Top of Data section

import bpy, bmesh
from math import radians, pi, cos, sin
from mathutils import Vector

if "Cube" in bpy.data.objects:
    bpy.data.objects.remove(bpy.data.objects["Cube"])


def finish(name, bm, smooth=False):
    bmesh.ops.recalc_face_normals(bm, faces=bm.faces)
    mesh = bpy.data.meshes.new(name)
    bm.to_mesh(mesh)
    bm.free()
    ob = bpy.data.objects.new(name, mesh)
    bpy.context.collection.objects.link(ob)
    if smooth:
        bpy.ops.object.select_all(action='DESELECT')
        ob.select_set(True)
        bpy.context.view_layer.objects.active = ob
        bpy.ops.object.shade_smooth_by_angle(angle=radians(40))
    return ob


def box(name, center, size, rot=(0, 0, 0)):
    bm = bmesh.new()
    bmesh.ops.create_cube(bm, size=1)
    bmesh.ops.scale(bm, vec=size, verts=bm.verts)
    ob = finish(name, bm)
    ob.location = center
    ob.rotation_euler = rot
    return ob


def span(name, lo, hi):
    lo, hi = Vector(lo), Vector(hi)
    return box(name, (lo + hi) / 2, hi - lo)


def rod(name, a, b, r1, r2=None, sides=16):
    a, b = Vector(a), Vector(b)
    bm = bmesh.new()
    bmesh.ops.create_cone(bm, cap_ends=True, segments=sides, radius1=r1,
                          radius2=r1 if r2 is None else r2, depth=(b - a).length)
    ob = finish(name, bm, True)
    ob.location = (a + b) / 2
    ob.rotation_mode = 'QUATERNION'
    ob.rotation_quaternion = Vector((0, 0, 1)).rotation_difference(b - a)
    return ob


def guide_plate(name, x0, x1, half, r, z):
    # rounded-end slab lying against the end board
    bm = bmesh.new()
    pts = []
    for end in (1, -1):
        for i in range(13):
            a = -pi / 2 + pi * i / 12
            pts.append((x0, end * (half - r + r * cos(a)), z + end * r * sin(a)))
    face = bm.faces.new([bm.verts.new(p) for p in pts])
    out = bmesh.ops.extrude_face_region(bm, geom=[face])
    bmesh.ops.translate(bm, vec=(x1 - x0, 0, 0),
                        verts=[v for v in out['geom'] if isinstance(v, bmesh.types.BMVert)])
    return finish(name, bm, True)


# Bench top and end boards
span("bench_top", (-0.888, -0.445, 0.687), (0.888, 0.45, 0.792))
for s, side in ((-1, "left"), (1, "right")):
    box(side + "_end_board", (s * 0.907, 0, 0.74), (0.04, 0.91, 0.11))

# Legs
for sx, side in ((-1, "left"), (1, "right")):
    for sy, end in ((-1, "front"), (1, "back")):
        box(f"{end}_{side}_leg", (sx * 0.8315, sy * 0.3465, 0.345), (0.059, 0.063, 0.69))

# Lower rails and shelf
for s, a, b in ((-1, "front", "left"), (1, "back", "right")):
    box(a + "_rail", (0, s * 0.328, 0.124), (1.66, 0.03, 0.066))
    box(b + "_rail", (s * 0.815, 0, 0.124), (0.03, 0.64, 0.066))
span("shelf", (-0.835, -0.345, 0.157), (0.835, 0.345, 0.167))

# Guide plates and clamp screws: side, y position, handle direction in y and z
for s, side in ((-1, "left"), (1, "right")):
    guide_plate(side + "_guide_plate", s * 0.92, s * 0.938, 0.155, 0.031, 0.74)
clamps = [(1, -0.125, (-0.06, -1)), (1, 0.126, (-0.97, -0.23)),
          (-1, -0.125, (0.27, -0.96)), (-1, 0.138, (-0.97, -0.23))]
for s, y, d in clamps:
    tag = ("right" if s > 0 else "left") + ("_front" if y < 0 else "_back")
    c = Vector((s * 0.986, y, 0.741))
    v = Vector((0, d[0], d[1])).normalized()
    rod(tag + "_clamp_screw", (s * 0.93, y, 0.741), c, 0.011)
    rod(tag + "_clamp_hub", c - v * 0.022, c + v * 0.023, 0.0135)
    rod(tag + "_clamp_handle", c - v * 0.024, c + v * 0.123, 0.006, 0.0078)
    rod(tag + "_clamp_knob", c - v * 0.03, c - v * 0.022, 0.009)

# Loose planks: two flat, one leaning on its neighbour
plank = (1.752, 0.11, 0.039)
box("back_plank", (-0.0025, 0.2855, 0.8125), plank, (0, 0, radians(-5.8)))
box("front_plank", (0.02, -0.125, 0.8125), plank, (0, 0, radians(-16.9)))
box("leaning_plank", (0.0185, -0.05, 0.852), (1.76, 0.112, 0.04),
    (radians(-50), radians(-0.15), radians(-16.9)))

Bottom of Data section

■ Brief: Starting at the line that contains "v * 0.023, 0.0135)", retype each line through the last one in the records, both included, and add nothing.

■ Your response:
    rod(tag + "_clamp_hub", c - v * 0.022, c + v * 0.023, 0.0135)
    rod(tag + "_clamp_handle", c - v * 0.024, c + v * 0.123, 0.006, 0.0078)
    rod(tag + "_clamp_knob", c - v * 0.03, c - v * 0.022, 0.009)

# Loose planks: two flat, one leaning on its neighbour
plank = (1.752, 0.11, 0.039)
box("back_plank", (-0.0025, 0.2855, 0.8125), plank, (0, 0, radians(-5.8)))
box("front_plank", (0.02, -0.125, 0.8125), plank, (0, 0, radians(-16.9)))
box("leaning_plank", (0.0185, -0.05, 0.852), (1.76, 0.112, 0.04),
    (radians(-50), radians(-0.15), radians(-16.9)))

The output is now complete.